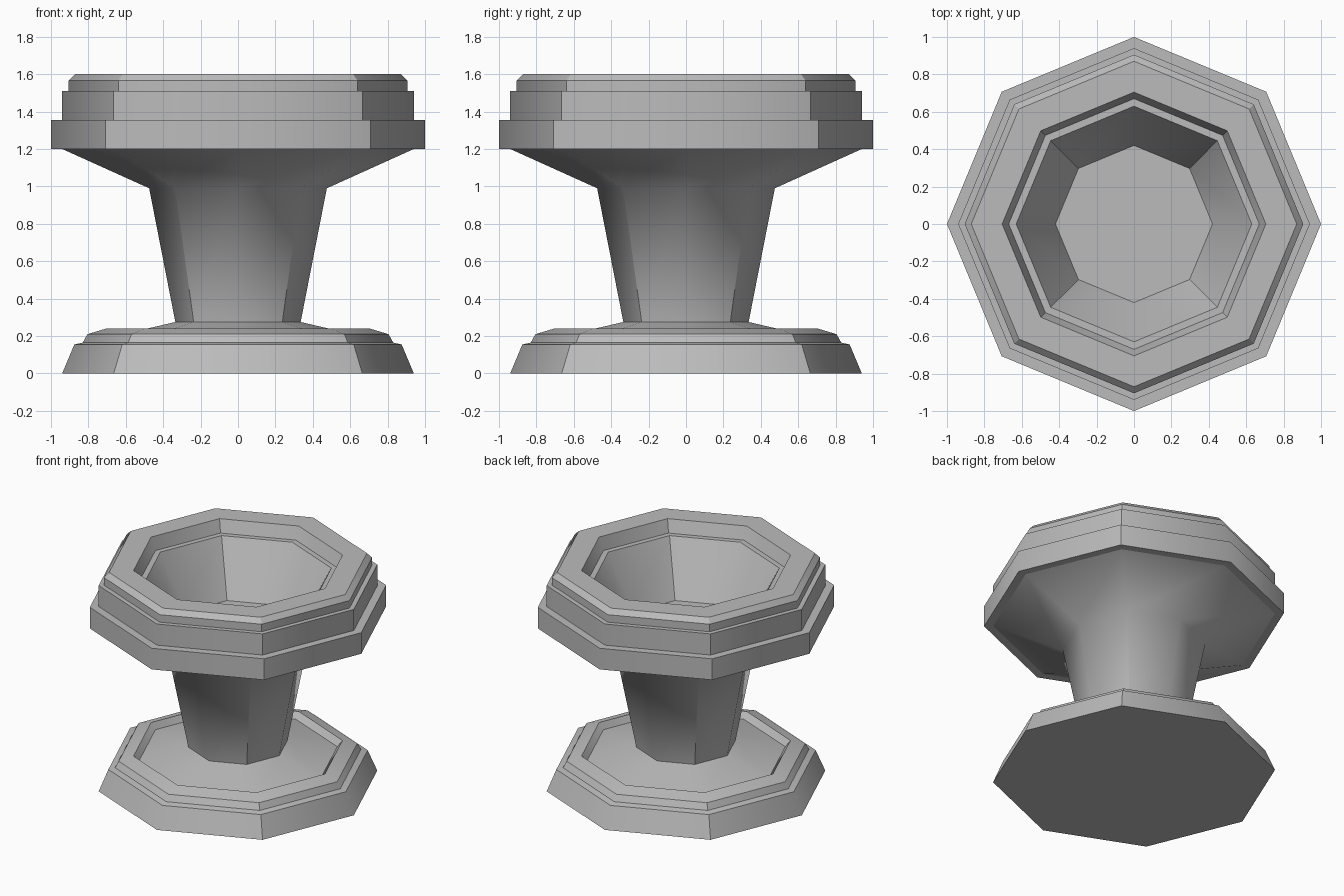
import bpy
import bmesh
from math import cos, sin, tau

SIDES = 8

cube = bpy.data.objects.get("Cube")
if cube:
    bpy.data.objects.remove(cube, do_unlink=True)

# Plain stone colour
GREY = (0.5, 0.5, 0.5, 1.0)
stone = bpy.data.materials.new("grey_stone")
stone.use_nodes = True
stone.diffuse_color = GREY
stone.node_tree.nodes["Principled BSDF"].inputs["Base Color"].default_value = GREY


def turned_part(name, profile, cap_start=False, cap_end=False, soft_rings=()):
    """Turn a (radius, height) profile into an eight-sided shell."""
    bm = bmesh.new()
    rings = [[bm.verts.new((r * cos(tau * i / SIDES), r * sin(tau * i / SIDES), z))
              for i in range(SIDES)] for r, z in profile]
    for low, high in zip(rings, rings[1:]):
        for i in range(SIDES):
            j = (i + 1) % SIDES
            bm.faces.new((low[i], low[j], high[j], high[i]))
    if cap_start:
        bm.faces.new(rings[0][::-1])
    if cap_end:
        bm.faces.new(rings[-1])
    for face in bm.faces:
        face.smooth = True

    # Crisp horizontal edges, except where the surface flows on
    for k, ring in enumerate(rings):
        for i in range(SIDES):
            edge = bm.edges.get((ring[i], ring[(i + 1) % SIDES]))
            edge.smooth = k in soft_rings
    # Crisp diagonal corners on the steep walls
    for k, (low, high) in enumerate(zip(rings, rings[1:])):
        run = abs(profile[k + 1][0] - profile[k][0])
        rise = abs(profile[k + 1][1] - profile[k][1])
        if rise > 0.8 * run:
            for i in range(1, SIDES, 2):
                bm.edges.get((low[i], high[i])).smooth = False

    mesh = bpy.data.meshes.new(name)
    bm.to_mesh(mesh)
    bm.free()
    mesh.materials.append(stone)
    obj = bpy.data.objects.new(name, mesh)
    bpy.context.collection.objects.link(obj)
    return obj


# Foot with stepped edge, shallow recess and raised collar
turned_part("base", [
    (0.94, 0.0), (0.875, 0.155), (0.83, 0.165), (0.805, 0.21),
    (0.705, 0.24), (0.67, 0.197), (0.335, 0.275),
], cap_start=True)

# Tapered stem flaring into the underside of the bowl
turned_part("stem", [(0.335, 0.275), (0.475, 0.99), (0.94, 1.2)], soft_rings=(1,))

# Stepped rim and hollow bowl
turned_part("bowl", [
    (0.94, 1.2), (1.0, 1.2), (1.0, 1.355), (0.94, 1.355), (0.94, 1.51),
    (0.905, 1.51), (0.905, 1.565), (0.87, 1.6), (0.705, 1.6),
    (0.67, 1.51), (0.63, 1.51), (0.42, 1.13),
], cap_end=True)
§ §
- WORK INSTRUCTION -
Reproduce each line of the data containing the word "Crisp".

- EXERCISE RESPONSE -
    # Crisp horizontal edges, except where the surface flows on
    # Crisp diagonal corners on the steep walls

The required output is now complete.